**Activity**. The word to find is "name". Copy each line of the material that contains it.

**Supplied information**.
▬▬▬

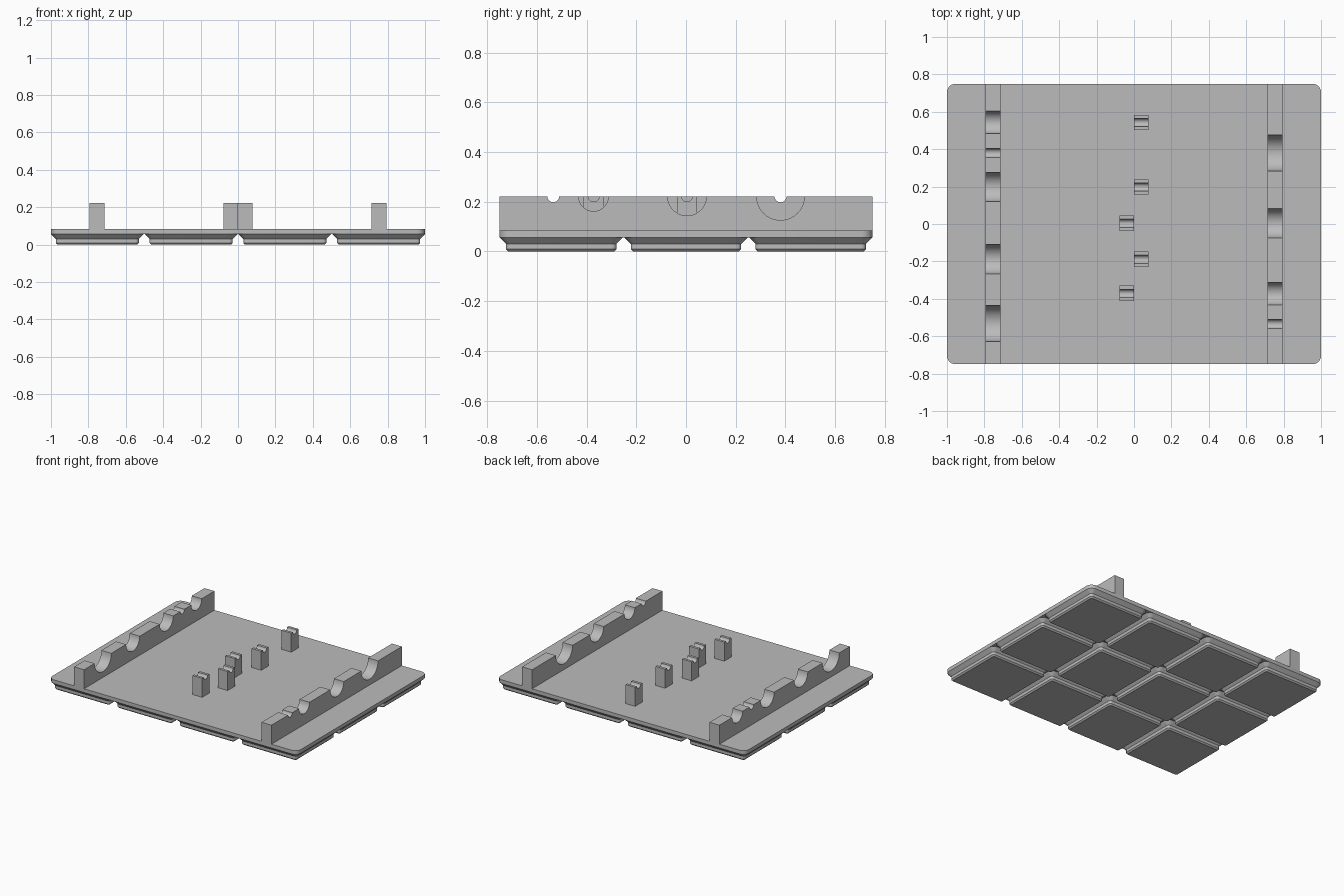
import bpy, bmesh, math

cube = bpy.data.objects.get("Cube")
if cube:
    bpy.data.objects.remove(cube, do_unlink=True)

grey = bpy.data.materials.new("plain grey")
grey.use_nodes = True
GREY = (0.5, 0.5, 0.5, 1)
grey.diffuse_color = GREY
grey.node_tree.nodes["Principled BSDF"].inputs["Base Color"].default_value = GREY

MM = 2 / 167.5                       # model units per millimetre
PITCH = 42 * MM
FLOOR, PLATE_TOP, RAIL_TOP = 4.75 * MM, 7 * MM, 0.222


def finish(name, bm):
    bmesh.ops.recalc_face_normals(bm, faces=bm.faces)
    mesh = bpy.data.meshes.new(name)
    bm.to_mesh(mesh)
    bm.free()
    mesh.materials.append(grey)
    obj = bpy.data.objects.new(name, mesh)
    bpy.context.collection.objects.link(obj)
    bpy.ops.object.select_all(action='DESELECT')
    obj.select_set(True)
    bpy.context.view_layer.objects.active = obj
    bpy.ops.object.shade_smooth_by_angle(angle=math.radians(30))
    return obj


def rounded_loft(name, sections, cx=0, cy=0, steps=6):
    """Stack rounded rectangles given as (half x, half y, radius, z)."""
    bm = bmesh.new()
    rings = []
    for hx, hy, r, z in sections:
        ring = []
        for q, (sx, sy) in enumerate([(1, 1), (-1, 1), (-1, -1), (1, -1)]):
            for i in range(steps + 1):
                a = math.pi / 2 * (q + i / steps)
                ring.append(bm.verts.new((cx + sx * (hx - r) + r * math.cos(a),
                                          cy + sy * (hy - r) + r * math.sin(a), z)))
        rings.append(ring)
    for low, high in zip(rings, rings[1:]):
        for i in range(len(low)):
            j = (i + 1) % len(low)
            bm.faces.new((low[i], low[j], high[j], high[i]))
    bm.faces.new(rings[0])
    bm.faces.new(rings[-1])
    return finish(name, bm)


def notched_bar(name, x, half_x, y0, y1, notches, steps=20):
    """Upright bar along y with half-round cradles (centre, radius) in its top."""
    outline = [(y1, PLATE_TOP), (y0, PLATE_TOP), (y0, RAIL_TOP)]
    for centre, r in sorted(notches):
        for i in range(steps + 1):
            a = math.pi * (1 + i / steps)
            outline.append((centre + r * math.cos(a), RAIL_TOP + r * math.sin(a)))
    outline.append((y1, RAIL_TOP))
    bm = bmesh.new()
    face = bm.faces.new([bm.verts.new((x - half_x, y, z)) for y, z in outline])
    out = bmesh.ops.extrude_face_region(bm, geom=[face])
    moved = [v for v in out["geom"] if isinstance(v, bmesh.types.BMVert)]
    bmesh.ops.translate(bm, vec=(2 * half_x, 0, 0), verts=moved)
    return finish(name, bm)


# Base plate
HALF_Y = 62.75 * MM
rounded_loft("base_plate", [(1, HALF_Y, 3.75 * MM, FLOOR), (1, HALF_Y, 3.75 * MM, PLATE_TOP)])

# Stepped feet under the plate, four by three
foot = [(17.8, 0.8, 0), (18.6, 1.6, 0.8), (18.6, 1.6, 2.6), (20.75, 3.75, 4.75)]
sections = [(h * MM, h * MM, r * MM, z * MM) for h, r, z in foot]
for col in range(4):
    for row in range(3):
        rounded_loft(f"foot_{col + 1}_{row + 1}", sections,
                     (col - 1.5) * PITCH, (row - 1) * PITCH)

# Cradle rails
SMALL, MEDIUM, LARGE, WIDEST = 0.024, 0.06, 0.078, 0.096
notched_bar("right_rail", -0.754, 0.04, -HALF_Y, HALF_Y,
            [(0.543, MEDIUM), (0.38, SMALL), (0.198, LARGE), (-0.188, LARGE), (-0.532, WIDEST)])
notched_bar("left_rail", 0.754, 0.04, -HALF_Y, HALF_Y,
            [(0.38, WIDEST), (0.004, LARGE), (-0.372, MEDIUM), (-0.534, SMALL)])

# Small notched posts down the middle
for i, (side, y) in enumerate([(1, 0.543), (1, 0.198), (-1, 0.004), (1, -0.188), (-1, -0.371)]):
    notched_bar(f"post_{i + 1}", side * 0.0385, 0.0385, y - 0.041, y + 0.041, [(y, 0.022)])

▬▬▬

**Answer space**.
def finish(name, bm):
    mesh = bpy.data.meshes.new(name)
    obj = bpy.data.objects.new(name, mesh)
def rounded_loft(name, sections, cx=0, cy=0, steps=6):
    return finish(name, bm)
def notched_bar(name, x, half_x, y0, y1, notches, steps=20):
    return finish(name, bm)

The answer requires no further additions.